EXERCISE GOAL:
Could you restate all of the records below exactly, with the pictures left out?

(Plain-text document sources)
---+---

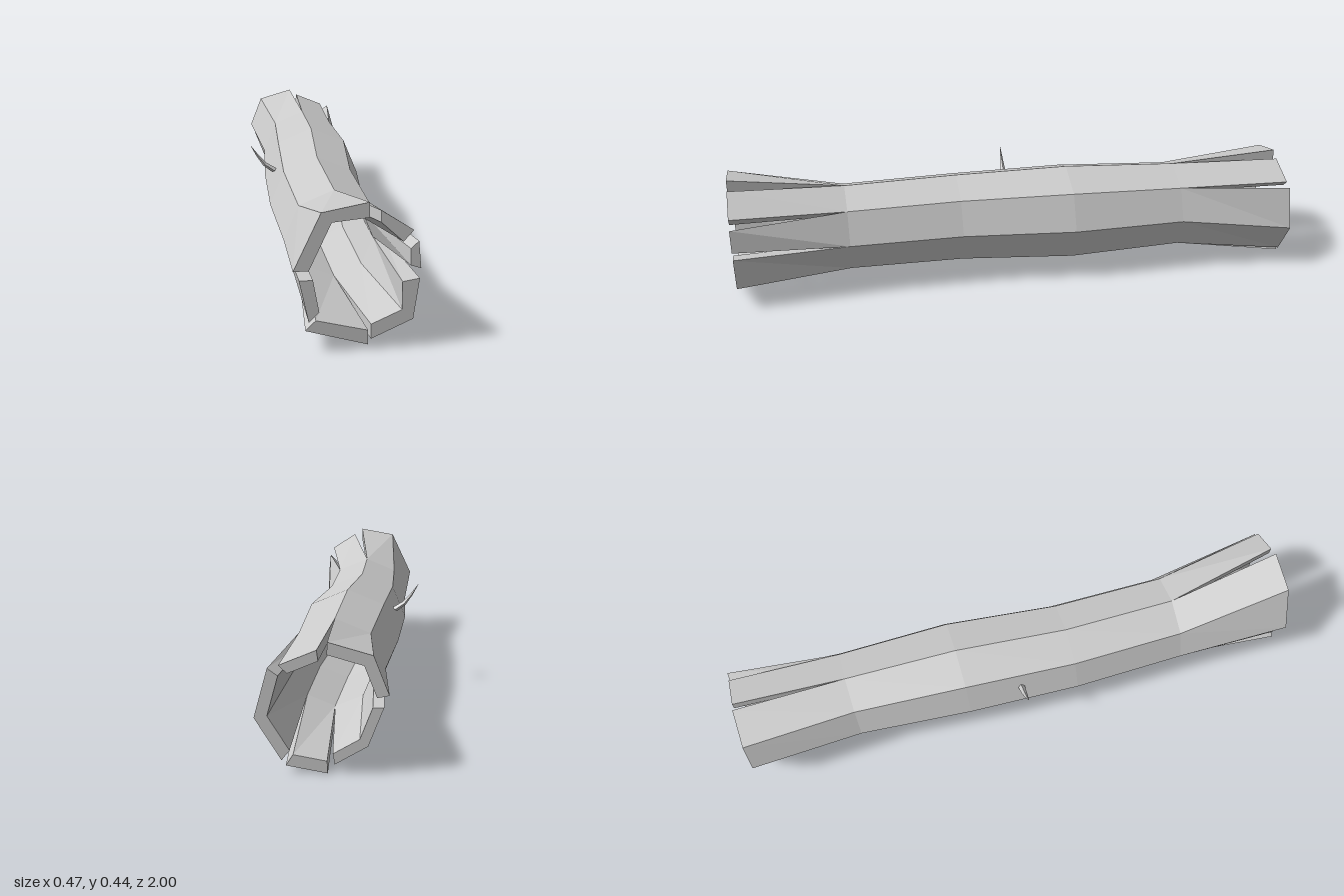
import * as THREE from 'three';

const SIDES = 8;
const bark = new THREE.MeshStandardMaterial({ color: 0xcccccc, flatShading: true, side: THREE.DoubleSide });

// Rings along the trunk: z, centre x, centre y, outer radius, inner radius
const RINGS = [
  [-0.6, 0.03, 0.21, 0.16, 0.125],
  [-0.2, 0.012, 0.21, 0.178, 0.137],
  [0.2, -0.022, 0.21, 0.165, 0.13],
  [0.6, -0.025, 0.21, 0.16, 0.125],
];

const ringPoint = ([z, cx, cy, ro, ri], k, inner) => {
  const a = (k / SIDES) * Math.PI * 2;
  const r = inner ? ri : ro;
  return [cx + r * Math.cos(a), cy + r * Math.sin(a), z];
};

// Joins closed loops of points (ordered along +z) with quads
function loft(loops, quads = []) {
  for (let i = 0; i < loops.length - 1; i++) {
    const n = loops[i].length;
    for (let j = 0; j < n; j++) {
      const k = (j + 1) % n;
      quads.push([loops[i][j], loops[i][k], loops[i + 1][k], loops[i + 1][j]]);
    }
  }
  return quads;
}

function quadMesh(name, quads) {
  const pos = quads.flatMap(([a, b, c, d]) => [a, b, c, a, c, d].flat());
  const geo = new THREE.BufferGeometry();
  geo.setAttribute('position', new THREE.Float32BufferAttribute(pos, 3));
  geo.computeVertexNormals();
  const mesh = new THREE.Mesh(geo, bark);
  mesh.name = name;
  return mesh;
}

// Split strip running from a trunk ring to a splayed end, starting at ring corner `start`
function splitStrip(name, start, outer, inner, zEnd) {
  const ring = zEnd > 0 ? RINGS[RINGS.length - 1] : RINGS[0];
  const n = outer.length;
  const rim = (isInner) => outer.map((_, i) => ringPoint(ring, start + i, isInner));
  const root = [...rim(false), ...rim(true).reverse()];
  const end = [...outer, ...[...inner].reverse()].map(([x, y]) => [x, y, zEnd]);
  const quads = loft(zEnd > 0 ? [root, end] : [end, root]);
  // end grain
  for (let i = 0; i < n - 1; i++) {
    const cap = [end[i], end[i + 1], end[2 * n - 2 - i], end[2 * n - 1 - i]];
    quads.push(zEnd > 0 ? cap : cap.reverse());
  }
  return quadMesh(name, quads);
}

export function createModel() {
  const log = new THREE.Group();
  log.name = 'hollowLog';

  // Hollow trunk: outer bark and inner wall
  const loops = (inner) => RINGS.map((r) => Array.from({ length: SIDES }, (_, k) => ringPoint(r, k, inner)));
  log.add(quadMesh('trunkBark', loft(loops(false))));
  log.add(quadMesh('trunkHollow', loft(loops(true)).map((q) => q.reverse())));

  // Front splits: first corner, outer edge, inner edge
  const frontStrips = [
    [0, [[0.163, 0.243], [0.155, 0.325]], [[0.133, 0.253], [0.132, 0.303]]],
    [1, [[0.14, 0.358], [0.045, 0.42]], [[0.11, 0.325], [0.045, 0.385]]],
    [2, [[0.012, 0.445], [-0.125, 0.42], [-0.205, 0.25]], [[0.012, 0.40], [-0.095, 0.39], [-0.16, 0.25]]],
    [4, [[-0.188, 0.222], [-0.16, 0.095]], [[-0.148, 0.222], [-0.13, 0.125]]],
    [5, [[-0.17, 0.07], [0.012, 0.018]], [[-0.14, 0.10], [0.012, 0.062]]],
    [6, [[0.02, 0.035], [0.143, 0.09], [0.16, 0.213]], [[0.02, 0.08], [0.11, 0.12], [0.11, 0.205]]],
  ];
  frontStrips.forEach(([s, o, i], k) => log.add(splitStrip(`frontSplit${k + 1}`, s, o, i, 1)));

  // Back splits: inner edge is the outer one drawn toward the centre
  const backStrips = [
    [-1, [[0.157, 0.04], [0.235, 0.165], [0.195, 0.31]]],
    [1, [[0.163, 0.319], [0.055, 0.364]]],
    [2, [[0.025, 0.387], [-0.105, 0.35], [-0.15, 0.235]]],
    [4, [[-0.135, 0.2], [-0.09, 0.085], [0.005, 0.03]]],
    [6, [[0.025, 0.003], [0.145, 0.025]]],
  ];
  const inward = ([x, y]) => [0.035 + (x - 0.035) * 0.81, 0.195 + (y - 0.195) * 0.81];
  backStrips.forEach(([s, o], k) => log.add(splitStrip(`backSplit${k + 1}`, s, o, o.map(inward), -1)));

  // Thin curved twig, tapering to a point
  const twigPath = [[-0.15, 0.28, 0.012], [-0.185, 0.304, 0.009], [-0.212, 0.338, 0.005], [-0.235, 0.374, 0.0005]];
  const twigLoops = twigPath.map(([x, y, r]) =>
    [0, 1, 2, 3].map((k) => {
      const a = (k * Math.PI) / 2;
      return [x + 0.6 * r * Math.cos(a), y + 0.6 * r * Math.cos(a), r * Math.sin(a) - 0.004];
    }));
  log.add(quadMesh('twig', loft(twigLoops)));

  return log;
}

---+---

OUTPUT OF THE EXERCISE:
import * as THREE from 'three';

const SIDES = 8;
const bark = new THREE.MeshStandardMaterial({ color: 0xcccccc, flatShading: true, side: THREE.DoubleSide });

// Rings along the trunk: z, centre x, centre y, outer radius, inner radius
const RINGS = [
  [-0.6, 0.03, 0.21, 0.16, 0.125],
  [-0.2, 0.012, 0.21, 0.178, 0.137],
  [0.2, -0.022, 0.21, 0.165, 0.13],
  [0.6, -0.025, 0.21, 0.16, 0.125],
];

const ringPoint = ([z, cx, cy, ro, ri], k, inner) => {
  const a = (k / SIDES) * Math.PI * 2;
  const r = inner ? ri : ro;
  return [cx + r * Math.cos(a), cy + r * Math.sin(a), z];
};

// Joins closed loops of points (ordered along +z) with quads
function loft(loops, quads = []) {
  for (let i = 0; i < loops.length - 1; i++) {
    const n = loops[i].length;
    for (let j = 0; j < n; j++) {
      const k = (j + 1) % n;
      quads.push([loops[i][j], loops[i][k], loops[i + 1][k], loops[i + 1][j]]);
    }
  }
  return quads;
}

function quadMesh(name, quads) {
  const pos = quads.flatMap(([a, b, c, d]) => [a, b, c, a, c, d].flat());
  const geo = new THREE.BufferGeometry();
  geo.setAttribute('position', new THREE.Float32BufferAttribute(pos, 3));
  geo.computeVertexNormals();
  const mesh = new THREE.Mesh(geo, bark);
  mesh.name = name;
  return mesh;
}

// Split strip running from a trunk ring to a splayed end, starting at ring corner `start`
function splitStrip(name, start, outer, inner, zEnd) {
  const ring = zEnd > 0 ? RINGS[RINGS.length - 1] : RINGS[0];
  const n = outer.length;
  const rim = (isInner) => outer.map((_, i) => ringPoint(ring, start + i, isInner));
  const root = [...rim(false), ...rim(true).reverse()];
  const end = [...outer, ...[...inner].reverse()].map(([x, y]) => [x, y, zEnd]);
  const quads = loft(zEnd > 0 ? [root, end] : [end, root]);
  // end grain
  for (let i = 0; i < n - 1; i++) {
    const cap = [end[i], end[i + 1], end[2 * n - 2 - i], end[2 * n - 1 - i]];
    quads.push(zEnd > 0 ? cap : cap.reverse());
  }
  return quadMesh(name, quads);
}

export function createModel() {
  const log = new THREE.Group();
  log.name = 'hollowLog';

  // Hollow trunk: outer bark and inner wall
  const loops = (inner) => RINGS.map((r) => Array.from({ length: SIDES }, (_, k) => ringPoint(r, k, inner)));
  log.add(quadMesh('trunkBark', loft(loops(false))));
  log.add(quadMesh('trunkHollow', loft(loops(true)).map((q) => q.reverse())));

  // Front splits: first corner, outer edge, inner edge
  const frontStrips = [
    [0, [[0.163, 0.243], [0.155, 0.325]], [[0.133, 0.253], [0.132, 0.303]]],
    [1, [[0.14, 0.358], [0.045, 0.42]], [[0.11, 0.325], [0.045, 0.385]]],
    [2, [[0.012, 0.445], [-0.125, 0.42], [-0.205, 0.25]], [[0.012, 0.40], [-0.095, 0.39], [-0.16, 0.25]]],
    [4, [[-0.188, 0.222], [-0.16, 0.095]], [[-0.148, 0.222], [-0.13, 0.125]]],
    [5, [[-0.17, 0.07], [0.012, 0.018]], [[-0.14, 0.10], [0.012, 0.062]]],
    [6, [[0.02, 0.035], [0.143, 0.09], [0.16, 0.213]], [[0.02, 0.08], [0.11, 0.12], [0.11, 0.205]]],
  ];
  frontStrips.forEach(([s, o, i], k) => log.add(splitStrip(`frontSplit${k + 1}`, s, o, i, 1)));

  // Back splits: inner edge is the outer one drawn toward the centre
  const backStrips = [
    [-1, [[0.157, 0.04], [0.235, 0.165], [0.195, 0.31]]],
    [1, [[0.163, 0.319], [0.055, 0.364]]],
    [2, [[0.025, 0.387], [-0.105, 0.35], [-0.15, 0.235]]],
    [4, [[-0.135, 0.2], [-0.09, 0.085], [0.005, 0.03]]],
    [6, [[0.025, 0.003], [0.145, 0.025]]],
  ];
  const inward = ([x, y]) => [0.035 + (x - 0.035) * 0.81, 0.195 + (y - 0.195) * 0.81];
  backStrips.forEach(([s, o], k) => log.add(splitStrip(`backSplit${k + 1}`, s, o, o.map(inward), -1)));

  // Thin curved twig, tapering to a point
  const twigPath = [[-0.15, 0.28, 0.012], [-0.185, 0.304, 0.009], [-0.212, 0.338, 0.005], [-0.235, 0.374, 0.0005]];
  const twigLoops = twigPath.map(([x, y, r]) =>
    [0, 1, 2, 3].map((k) => {
      const a = (k * Math.PI) / 2;
      return [x + 0.6 * r * Math.cos(a), y + 0.6 * r * Math.cos(a), r * Math.sin(a) - 0.004];
    }));
  log.add(quadMesh('twig', loft(twigLoops)));

  return log;
}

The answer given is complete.